◆ Task description: Could you retype, exactly as written, every line from the top of the records through the line that contains "const point = ([hx, y, hz], j)"?

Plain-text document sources
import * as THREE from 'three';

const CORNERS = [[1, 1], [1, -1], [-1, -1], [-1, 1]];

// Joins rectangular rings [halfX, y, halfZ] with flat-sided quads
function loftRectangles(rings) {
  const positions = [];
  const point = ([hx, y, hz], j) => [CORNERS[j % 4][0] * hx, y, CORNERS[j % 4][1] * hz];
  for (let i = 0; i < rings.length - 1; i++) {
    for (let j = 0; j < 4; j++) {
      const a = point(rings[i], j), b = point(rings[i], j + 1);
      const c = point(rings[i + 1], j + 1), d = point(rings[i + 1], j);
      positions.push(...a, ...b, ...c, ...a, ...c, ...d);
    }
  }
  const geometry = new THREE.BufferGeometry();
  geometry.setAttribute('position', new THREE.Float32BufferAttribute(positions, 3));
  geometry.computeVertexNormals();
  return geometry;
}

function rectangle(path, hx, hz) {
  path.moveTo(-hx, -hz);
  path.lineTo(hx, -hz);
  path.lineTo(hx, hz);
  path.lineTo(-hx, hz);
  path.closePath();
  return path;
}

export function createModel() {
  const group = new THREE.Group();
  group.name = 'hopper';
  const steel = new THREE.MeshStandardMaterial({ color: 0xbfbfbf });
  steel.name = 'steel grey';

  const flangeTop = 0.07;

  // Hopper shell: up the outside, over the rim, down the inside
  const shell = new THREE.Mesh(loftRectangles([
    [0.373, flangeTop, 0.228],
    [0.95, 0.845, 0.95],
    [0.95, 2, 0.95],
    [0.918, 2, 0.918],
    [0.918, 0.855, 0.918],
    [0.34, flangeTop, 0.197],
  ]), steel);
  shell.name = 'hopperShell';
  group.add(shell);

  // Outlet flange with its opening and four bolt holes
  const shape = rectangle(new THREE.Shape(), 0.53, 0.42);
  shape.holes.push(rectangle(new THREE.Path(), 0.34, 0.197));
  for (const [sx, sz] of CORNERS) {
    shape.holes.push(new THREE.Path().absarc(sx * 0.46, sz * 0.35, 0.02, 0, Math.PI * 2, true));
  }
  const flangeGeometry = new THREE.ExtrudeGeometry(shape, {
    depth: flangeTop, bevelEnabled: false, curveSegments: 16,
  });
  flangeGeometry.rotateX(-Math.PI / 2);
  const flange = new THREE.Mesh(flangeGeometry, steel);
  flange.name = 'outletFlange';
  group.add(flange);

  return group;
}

◆ Output of the exercise:
import * as THREE from 'three';

const CORNERS = [[1, 1], [1, -1], [-1, -1], [-1, 1]];

// Joins rectangular rings [halfX, y, halfZ] with flat-sided quads
function loftRectangles(rings) {
  const positions = [];
  const point = ([hx, y, hz], j) => [CORNERS[j % 4][0] * hx, y, CORNERS[j % 4][1] * hz];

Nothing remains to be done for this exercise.